For another thing, there's Farrior's consistency. He hardly ever makes a mistake despite never leaving the field and playing in all of the Steelers' defensive packages. Farrior said he shouldn't make mistakes. This is his 12th NFL season and he's approaching his 34th birthday, Jan. 6, right around the time the Steelers hope to begin their playoff push. "The game gets easier when you understand what's going on," Farrior said. "It definitely slows down. When you can diagnose plays before they happen, you're going to play better."
For a third thing, there's Farrior's production. He is again leading the Steelers in tackles. This will be five times in six seasons if that holds up. "I think I'm playing my best football," Farrior said. "And, hopefully, my best is yet to come."
Tonight would be a great time for Farrior's best game. There's not much doubt what the Washington Redskins will try to do. "They're going to be feeding the ball to [Clinton] Portis all night," Farrior said.
The NFL's rushing leader.
"He's ran for 944 yards," Farrior said, knowing the figure by heart.
It's nice to think the Steelers will keep Portis from going over 1,000. If they do, their chances of winning will be excellent because they'll force quarterback Jason Campbell to beat them. It's true, Campbell hasn't thrown an interception all season, but he's not the same threat as Portis, who's averaging 118 rushing yards a game and 5 yards a carry, and has scored seven touchdowns.
"He's got all the running back skills, but his best attribute is his vision," Farrior said. "He's able to find the smallest crease and get through it when no one else can. Then, it's off to the races. ...
"We've got to be perfect with our technique and we can't be out of position. We all know that. We welcome the challenge. We love going against the best and seeing how we stack up."
Know this: Farrior will be in the middle of all of it. His teammates count on him more than any player. Ben Roethlisberger and Hines Ward might be offensive leaders, but Farrior is the team leader. No one is a close second.
That's why Farrior made it a point to speak with wide receiver Santonio Holmes, who was cited for marijuana possession before the New York Giants game last weekend and was deactivated by coach Mike Tomlin. It's no coincidence the Steelers lost, 21-14.

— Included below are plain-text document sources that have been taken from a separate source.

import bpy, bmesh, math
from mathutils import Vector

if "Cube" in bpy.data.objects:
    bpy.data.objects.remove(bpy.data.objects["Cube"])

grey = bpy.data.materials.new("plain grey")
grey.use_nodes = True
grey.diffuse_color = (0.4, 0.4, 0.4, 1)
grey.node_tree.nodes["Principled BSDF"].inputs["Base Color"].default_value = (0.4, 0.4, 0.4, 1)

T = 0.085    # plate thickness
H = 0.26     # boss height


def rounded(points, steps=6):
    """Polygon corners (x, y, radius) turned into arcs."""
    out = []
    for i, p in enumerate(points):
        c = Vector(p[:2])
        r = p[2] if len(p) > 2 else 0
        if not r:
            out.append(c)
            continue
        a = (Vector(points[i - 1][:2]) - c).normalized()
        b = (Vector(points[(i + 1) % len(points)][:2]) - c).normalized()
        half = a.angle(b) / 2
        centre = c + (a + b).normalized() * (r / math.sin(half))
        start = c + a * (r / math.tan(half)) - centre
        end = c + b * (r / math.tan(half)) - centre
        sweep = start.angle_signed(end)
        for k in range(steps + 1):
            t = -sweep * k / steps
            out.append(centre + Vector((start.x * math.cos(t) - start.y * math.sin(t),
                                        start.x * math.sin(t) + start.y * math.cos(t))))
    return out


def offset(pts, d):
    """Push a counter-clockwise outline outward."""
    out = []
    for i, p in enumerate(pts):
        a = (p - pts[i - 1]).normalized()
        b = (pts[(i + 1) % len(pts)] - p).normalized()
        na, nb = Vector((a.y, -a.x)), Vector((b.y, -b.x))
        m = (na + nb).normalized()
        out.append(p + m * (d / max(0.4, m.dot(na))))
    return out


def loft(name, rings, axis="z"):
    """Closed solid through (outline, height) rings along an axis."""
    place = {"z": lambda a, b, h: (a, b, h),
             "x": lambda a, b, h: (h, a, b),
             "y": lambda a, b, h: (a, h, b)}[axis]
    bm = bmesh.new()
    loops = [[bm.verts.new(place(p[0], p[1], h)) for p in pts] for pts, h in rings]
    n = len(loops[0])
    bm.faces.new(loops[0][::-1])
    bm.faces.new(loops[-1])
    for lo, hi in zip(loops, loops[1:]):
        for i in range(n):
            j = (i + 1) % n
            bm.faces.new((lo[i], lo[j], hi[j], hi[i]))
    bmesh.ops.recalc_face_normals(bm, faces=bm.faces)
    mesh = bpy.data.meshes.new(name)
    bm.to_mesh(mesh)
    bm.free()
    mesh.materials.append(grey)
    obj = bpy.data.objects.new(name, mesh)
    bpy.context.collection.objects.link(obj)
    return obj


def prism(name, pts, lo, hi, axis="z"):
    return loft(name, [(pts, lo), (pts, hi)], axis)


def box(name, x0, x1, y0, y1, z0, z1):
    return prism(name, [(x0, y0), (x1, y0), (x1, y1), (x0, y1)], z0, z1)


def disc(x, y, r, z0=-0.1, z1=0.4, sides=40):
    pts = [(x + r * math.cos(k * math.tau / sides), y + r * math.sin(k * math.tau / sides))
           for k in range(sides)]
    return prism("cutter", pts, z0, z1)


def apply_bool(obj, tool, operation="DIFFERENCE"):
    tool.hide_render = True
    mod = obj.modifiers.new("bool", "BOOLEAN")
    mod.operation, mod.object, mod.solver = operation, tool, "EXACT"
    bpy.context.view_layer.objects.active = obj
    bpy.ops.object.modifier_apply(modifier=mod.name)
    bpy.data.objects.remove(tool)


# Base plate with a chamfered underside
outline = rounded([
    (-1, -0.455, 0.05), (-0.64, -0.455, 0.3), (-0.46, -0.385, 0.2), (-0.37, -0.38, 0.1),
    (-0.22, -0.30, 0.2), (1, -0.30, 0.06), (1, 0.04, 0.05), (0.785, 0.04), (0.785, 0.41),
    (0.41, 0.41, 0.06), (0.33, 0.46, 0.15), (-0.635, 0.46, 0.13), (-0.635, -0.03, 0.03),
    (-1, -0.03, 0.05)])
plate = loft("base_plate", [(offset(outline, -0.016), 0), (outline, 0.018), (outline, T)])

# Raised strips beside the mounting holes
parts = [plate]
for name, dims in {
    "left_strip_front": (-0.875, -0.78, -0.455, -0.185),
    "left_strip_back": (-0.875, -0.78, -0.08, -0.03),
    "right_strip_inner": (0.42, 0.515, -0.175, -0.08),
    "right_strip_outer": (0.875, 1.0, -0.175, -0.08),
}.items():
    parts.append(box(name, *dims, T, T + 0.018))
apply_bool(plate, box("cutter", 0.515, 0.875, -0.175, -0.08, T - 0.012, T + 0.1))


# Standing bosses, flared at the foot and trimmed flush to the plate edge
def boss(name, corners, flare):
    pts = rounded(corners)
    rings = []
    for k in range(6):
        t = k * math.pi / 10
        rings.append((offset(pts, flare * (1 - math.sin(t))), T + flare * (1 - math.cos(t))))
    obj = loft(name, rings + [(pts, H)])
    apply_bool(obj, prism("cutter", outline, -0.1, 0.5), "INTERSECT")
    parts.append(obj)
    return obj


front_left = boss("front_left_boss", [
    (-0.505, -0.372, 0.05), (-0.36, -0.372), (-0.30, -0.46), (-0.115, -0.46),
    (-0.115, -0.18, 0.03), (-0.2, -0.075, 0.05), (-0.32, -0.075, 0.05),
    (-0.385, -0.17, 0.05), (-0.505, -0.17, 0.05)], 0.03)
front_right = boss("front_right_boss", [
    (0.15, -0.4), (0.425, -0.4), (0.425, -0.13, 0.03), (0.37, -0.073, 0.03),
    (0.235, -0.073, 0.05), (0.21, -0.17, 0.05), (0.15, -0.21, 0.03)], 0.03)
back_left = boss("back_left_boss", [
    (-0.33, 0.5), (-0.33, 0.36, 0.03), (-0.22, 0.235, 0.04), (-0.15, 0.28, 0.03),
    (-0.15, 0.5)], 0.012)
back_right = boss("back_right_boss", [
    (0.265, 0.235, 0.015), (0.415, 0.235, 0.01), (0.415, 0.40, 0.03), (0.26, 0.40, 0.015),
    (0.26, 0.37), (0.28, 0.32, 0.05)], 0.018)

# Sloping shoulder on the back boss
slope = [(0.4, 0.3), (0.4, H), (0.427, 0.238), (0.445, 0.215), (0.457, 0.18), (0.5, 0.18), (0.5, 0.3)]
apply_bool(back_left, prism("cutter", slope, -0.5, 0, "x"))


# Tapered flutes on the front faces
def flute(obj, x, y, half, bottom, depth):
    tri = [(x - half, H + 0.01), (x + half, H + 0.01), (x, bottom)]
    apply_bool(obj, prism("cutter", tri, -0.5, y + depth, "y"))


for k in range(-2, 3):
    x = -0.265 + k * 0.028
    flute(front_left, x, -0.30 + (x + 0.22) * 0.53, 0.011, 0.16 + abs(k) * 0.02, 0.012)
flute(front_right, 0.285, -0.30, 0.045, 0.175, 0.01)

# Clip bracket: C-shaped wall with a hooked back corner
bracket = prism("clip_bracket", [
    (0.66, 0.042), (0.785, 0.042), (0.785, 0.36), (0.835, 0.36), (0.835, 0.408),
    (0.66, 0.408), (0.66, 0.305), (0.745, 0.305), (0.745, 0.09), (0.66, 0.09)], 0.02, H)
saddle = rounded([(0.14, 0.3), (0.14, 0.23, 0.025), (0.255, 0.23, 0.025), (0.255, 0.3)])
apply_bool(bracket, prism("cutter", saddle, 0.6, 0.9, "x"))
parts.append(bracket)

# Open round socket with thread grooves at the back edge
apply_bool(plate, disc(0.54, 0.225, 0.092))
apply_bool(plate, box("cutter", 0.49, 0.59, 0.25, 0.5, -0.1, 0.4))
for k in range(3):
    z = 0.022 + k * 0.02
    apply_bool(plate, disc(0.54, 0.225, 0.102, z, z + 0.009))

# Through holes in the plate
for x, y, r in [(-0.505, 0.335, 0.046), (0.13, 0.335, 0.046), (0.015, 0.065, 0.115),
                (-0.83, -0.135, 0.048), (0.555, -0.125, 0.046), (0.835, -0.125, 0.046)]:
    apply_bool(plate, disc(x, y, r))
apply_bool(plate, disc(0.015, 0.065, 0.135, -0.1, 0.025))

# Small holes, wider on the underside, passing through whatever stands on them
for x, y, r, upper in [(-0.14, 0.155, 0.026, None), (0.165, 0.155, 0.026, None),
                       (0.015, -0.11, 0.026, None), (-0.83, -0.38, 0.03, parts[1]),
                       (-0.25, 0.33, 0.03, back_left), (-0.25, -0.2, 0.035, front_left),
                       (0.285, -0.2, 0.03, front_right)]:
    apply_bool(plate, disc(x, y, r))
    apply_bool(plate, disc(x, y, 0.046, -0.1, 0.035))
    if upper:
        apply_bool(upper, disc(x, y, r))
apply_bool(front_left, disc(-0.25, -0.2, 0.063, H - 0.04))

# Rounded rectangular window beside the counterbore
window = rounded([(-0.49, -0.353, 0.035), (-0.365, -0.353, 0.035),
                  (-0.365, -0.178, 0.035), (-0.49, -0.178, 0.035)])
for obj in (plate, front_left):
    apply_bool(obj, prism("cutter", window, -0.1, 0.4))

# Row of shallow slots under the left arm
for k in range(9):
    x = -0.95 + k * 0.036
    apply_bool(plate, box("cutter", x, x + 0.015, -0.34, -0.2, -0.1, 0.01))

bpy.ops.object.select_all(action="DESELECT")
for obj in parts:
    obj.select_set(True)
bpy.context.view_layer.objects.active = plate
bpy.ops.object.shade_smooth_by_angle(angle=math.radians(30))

I'm thinking that little chat with Farrior might have done wonders for Holmes, who will start against the Redskins.
"I didn't have to say much," Farrior said. "I know 'Tone pretty well. He understands now how valuable he is to this team. He learned his lesson. He stood up like a man in front of us and gave his apology. I thought it was heart-felt. I was OK with it."
If Farrior was OK with it, all of the Steelers were OK with it. That's the kind of weight he carries in the locker room.
A lot more than 225 pounds, you might say.
That's another reason the Steelers signed Farrior to a five-year, $18.25 million contract in August. He didn't want to go anywhere. "No player wants to go somewhere and have to start over again. I like it here. I'm on a good team. I've got good players and good coaches around me."
Steelers management didn't want Farrior to go anywhere. His age wasn't a problem. Nor was the team's unsettled ownership issue. The Rooneys and Tomlin knew Farrior's value.
"James shows you: 'This is how we do it here. This is the right way,' " cornerback Deshea Townsend said.
"The young guys should be watching his every move," Polamalu said.
Farrior hopes to play at least two more seasons. There's no reason to doubt he'll make it even if his body aches a little more than it used to. "There are days I'm so sore I don't even want to get out of bed," he said.
It was pretty easy to read his mind:
So what if tomorrow is one of those mornings? Who cares if Portis is feeling just a little worse?